### The problem
Only the lines below from the one containing "d, dz = i * 22.5, R(-.003, .003)" to the one containing "z = .33 - .188" should be repeated, both included and unchanged.

Saved data entries
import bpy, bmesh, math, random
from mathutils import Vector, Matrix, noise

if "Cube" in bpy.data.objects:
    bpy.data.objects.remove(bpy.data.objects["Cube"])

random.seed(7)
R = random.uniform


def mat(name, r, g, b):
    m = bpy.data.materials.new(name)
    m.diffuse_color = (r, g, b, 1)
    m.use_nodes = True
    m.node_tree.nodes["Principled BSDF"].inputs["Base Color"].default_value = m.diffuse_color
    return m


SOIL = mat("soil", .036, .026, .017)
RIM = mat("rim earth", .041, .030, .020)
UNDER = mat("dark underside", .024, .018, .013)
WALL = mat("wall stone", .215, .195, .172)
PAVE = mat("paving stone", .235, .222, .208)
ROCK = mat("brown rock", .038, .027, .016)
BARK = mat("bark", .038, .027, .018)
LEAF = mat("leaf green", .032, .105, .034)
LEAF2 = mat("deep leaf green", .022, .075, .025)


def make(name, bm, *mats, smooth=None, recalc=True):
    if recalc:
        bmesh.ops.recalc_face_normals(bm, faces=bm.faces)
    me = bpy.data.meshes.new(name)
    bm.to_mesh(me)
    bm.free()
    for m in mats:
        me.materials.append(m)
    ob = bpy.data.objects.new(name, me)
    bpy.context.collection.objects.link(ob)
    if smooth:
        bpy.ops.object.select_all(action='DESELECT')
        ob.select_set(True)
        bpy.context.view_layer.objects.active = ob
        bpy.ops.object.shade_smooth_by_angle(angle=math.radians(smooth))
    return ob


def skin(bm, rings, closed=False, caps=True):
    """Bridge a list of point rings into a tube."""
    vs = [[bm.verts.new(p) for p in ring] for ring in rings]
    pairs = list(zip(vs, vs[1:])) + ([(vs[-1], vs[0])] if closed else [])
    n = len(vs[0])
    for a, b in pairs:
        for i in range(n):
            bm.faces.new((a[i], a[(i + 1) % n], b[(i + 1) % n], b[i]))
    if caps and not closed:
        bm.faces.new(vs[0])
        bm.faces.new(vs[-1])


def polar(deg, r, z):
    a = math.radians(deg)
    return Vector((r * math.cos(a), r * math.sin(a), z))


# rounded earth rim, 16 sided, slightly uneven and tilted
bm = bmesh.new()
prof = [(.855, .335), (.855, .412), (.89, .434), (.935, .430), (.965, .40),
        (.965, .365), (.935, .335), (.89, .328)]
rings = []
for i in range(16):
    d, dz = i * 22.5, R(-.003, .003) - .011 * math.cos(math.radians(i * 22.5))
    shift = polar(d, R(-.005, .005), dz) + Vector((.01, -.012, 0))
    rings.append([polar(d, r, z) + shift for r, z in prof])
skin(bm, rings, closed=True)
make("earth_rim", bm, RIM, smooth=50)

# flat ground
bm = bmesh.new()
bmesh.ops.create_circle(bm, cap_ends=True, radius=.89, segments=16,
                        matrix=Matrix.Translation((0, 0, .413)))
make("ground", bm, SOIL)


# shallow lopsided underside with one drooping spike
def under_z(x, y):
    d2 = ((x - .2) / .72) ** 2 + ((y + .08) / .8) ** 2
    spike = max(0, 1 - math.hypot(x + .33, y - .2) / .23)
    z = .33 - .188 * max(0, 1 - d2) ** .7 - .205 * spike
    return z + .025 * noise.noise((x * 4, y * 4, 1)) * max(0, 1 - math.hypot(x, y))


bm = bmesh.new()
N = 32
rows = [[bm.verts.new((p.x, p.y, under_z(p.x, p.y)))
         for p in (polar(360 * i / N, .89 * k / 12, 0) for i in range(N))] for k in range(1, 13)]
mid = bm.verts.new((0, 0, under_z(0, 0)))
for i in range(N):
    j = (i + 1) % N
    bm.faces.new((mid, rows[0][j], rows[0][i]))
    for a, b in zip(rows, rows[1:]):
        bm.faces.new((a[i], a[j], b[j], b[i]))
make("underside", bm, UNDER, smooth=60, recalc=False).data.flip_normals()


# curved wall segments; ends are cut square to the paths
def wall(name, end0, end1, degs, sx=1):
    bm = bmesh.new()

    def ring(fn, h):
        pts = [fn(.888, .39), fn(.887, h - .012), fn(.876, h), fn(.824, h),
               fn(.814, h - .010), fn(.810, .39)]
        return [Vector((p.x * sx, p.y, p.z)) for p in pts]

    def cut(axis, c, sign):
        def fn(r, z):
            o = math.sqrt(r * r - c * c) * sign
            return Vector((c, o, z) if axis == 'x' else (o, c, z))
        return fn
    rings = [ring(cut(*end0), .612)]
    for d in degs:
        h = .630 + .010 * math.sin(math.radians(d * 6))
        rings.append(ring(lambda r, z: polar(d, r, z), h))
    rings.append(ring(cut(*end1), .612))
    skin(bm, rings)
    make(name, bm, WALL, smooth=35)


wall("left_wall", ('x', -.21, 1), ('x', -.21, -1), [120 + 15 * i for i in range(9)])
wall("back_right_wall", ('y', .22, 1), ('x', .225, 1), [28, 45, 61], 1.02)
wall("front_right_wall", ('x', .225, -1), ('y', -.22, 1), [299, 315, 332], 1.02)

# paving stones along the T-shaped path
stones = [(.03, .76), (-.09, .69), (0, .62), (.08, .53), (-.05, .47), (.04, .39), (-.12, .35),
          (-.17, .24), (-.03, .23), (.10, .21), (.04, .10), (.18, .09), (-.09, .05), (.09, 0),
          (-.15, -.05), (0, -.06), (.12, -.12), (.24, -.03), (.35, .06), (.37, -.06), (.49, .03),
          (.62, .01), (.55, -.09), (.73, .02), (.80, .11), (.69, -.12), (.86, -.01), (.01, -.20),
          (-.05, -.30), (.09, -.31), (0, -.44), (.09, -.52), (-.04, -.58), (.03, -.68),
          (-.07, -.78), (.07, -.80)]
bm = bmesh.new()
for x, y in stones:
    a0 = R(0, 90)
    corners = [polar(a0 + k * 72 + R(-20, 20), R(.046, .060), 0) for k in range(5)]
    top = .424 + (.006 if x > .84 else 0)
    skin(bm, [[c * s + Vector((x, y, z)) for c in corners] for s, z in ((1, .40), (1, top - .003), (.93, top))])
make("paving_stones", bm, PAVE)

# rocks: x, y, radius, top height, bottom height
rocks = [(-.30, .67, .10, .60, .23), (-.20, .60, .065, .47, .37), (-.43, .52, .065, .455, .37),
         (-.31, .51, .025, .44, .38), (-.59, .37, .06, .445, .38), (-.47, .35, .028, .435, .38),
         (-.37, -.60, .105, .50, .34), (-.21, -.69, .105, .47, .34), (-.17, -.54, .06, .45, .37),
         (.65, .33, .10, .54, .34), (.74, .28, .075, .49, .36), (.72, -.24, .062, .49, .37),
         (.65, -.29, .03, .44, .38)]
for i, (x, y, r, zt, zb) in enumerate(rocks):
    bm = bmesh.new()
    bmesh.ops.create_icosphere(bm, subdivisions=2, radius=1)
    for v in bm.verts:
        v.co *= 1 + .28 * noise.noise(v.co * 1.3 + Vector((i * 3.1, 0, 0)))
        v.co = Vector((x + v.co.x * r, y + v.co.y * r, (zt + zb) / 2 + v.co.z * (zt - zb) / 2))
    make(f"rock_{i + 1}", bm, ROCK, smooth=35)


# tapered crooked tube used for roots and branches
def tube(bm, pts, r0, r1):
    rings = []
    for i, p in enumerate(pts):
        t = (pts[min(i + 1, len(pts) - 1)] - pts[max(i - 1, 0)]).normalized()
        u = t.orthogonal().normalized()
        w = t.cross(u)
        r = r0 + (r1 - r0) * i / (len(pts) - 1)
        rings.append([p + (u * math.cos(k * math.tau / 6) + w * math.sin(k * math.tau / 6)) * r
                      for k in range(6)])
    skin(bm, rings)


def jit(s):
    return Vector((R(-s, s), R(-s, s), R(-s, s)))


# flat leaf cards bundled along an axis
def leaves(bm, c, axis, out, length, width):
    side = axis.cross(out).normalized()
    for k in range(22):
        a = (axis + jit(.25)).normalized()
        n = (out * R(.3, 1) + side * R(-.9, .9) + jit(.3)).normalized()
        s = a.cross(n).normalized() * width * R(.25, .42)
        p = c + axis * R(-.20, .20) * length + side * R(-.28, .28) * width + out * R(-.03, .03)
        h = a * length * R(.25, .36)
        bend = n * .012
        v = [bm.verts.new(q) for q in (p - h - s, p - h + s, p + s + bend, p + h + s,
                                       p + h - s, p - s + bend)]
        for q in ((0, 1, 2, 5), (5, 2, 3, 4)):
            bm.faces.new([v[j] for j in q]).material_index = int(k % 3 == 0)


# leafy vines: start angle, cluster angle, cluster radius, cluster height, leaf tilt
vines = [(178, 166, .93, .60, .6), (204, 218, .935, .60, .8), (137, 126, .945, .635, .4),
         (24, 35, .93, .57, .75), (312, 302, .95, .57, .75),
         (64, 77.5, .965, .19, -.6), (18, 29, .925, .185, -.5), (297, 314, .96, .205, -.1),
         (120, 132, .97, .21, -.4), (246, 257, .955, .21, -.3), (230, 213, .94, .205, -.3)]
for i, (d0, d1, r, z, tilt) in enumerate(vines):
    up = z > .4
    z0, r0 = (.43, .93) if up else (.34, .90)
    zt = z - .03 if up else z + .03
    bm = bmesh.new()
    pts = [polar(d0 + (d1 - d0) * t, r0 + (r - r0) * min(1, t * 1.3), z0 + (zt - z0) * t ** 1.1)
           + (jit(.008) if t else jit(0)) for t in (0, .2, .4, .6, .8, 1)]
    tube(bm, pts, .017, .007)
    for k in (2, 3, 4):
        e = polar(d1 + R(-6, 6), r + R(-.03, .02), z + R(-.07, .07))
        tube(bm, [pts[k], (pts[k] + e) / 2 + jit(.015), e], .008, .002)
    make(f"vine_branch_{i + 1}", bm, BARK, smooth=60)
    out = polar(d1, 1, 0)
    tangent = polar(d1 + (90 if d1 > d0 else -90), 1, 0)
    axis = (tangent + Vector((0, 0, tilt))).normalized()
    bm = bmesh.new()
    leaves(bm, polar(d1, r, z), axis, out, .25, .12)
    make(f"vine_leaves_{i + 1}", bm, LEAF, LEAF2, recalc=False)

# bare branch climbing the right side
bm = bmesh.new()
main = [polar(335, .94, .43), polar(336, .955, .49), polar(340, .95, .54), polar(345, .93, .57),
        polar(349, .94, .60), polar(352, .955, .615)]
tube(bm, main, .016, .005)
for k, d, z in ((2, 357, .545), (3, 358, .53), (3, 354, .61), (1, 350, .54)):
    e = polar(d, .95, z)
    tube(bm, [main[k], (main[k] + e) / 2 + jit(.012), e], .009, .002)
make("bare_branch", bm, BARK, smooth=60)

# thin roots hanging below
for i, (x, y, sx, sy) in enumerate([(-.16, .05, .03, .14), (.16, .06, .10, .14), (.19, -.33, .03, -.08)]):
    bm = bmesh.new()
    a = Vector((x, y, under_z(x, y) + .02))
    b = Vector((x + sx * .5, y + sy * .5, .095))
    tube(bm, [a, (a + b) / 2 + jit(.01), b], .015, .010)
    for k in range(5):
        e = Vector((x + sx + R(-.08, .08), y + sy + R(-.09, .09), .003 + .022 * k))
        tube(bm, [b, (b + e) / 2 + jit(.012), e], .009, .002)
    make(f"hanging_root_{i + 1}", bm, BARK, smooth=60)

### Solution to the exercise
    d, dz = i * 22.5, R(-.003, .003) - .011 * math.cos(math.radians(i * 22.5))
    shift = polar(d, R(-.005, .005), dz) + Vector((.01, -.012, 0))
    rings.append([polar(d, r, z) + shift for r, z in prof])
skin(bm, rings, closed=True)
make("earth_rim", bm, RIM, smooth=50)

# flat ground
bm = bmesh.new()
bmesh.ops.create_circle(bm, cap_ends=True, radius=.89, segments=16,
                        matrix=Matrix.Translation((0, 0, .413)))
make("ground", bm, SOIL)


# shallow lopsided underside with one drooping spike
def under_z(x, y):
    d2 = ((x - .2) / .72) ** 2 + ((y + .08) / .8) ** 2
    spike = max(0, 1 - math.hypot(x + .33, y - .2) / .23)
    z = .33 - .188 * max(0, 1 - d2) ** .7 - .205 * spike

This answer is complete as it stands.